• Work to be completed: Note each line of the entries that includes "append". Then copy those lines.

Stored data
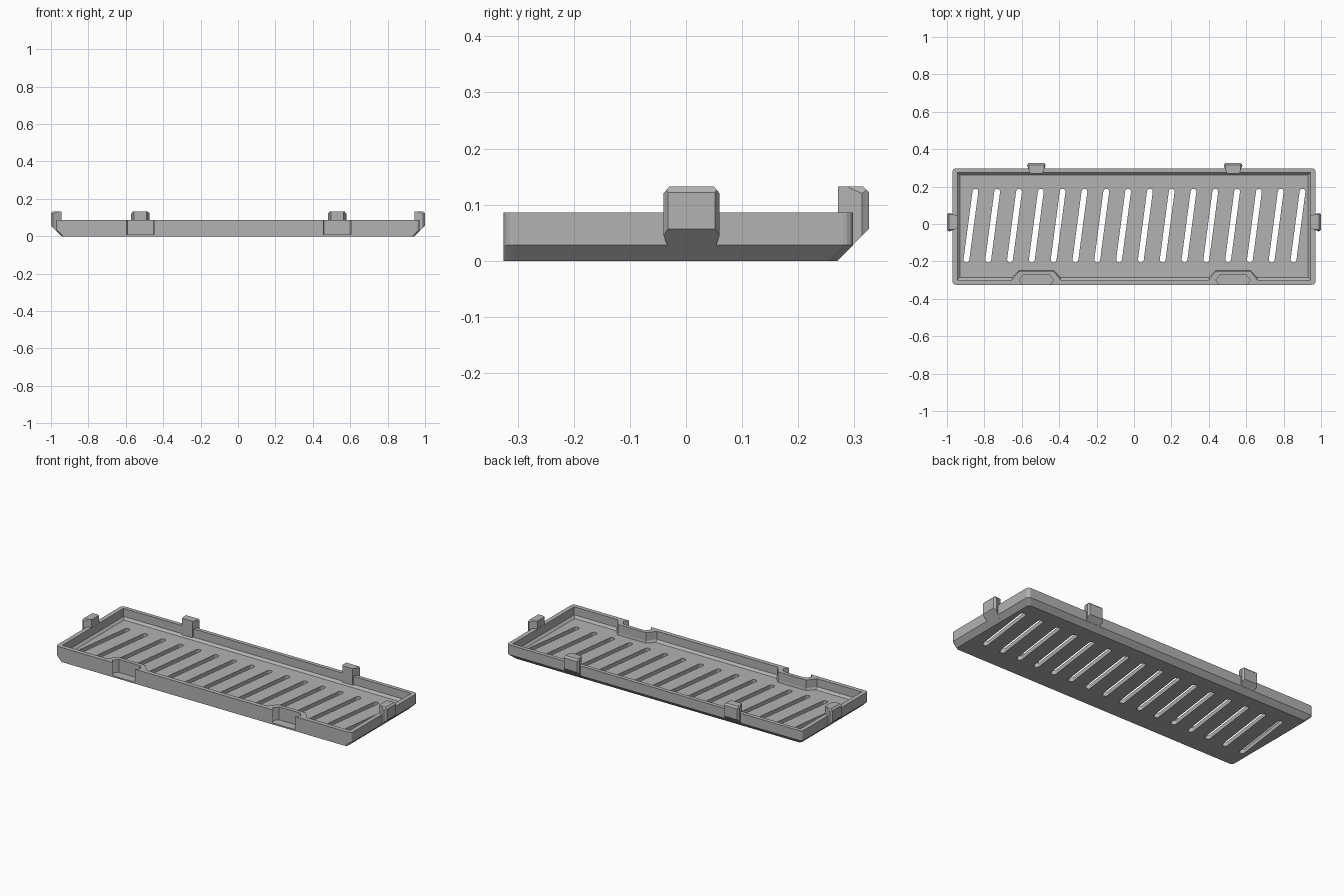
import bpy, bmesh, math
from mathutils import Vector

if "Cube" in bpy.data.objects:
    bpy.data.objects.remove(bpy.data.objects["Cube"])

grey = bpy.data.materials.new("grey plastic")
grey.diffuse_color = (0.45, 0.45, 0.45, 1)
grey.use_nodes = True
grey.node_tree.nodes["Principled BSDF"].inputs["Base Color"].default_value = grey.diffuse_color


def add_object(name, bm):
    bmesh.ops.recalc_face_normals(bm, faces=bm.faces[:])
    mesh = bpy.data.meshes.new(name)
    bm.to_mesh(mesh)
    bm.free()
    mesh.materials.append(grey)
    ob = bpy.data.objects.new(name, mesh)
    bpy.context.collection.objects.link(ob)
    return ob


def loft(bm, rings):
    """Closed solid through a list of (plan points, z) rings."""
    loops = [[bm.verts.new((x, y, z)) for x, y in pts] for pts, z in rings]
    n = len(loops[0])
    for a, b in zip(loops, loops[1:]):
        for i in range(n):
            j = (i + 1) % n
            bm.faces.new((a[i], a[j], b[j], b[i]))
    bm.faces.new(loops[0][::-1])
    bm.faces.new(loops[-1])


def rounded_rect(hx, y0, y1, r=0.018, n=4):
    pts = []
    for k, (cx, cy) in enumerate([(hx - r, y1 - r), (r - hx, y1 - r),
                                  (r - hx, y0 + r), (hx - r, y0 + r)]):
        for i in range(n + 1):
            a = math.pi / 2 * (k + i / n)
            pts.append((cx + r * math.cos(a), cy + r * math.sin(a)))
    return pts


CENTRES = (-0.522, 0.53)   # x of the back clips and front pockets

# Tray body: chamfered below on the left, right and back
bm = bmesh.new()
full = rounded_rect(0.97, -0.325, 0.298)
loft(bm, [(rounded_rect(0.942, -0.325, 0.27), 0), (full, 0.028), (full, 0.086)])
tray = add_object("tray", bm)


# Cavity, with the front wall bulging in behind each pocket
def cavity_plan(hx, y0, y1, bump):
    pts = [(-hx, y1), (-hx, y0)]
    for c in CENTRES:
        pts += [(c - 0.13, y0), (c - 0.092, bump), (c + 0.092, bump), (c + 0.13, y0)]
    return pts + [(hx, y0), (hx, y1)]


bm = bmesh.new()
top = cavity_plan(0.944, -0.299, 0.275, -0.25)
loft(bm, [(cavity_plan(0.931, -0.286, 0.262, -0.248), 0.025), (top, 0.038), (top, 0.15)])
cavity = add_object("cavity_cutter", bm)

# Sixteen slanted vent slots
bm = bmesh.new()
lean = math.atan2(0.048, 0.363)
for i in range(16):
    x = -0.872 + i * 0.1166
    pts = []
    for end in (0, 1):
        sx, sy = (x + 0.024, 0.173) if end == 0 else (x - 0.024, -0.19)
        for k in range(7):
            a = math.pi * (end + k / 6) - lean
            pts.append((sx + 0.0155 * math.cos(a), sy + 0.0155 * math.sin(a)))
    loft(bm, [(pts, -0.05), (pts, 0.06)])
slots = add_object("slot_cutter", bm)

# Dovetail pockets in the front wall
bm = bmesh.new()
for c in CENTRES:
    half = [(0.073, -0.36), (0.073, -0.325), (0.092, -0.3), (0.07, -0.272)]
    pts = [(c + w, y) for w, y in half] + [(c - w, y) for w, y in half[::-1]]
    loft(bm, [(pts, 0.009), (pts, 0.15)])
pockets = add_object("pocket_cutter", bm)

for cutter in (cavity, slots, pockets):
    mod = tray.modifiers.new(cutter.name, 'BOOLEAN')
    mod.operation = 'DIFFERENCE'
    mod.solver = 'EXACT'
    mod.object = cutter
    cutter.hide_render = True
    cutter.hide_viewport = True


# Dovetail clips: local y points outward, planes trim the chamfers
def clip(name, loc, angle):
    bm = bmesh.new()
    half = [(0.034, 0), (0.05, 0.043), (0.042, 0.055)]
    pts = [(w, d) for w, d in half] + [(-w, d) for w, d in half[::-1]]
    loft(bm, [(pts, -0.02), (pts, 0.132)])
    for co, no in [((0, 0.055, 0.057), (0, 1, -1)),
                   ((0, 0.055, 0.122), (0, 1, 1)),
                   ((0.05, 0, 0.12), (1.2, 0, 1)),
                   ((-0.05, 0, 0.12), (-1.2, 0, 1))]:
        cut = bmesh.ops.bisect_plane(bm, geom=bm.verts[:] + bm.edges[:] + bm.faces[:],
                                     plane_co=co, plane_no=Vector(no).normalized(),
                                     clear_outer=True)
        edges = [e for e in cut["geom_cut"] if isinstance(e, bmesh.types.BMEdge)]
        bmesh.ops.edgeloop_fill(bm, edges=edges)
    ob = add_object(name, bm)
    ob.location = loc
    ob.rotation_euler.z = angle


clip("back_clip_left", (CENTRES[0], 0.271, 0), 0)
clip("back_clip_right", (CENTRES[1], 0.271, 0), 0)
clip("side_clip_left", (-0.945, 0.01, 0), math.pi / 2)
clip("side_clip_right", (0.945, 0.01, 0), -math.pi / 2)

• Exercise solution:
    mesh.materials.append(grey)
            pts.append((cx + r * math.cos(a), cy + r * math.sin(a)))
            pts.append((sx + 0.0155 * math.cos(a), sy + 0.0155 * math.sin(a)))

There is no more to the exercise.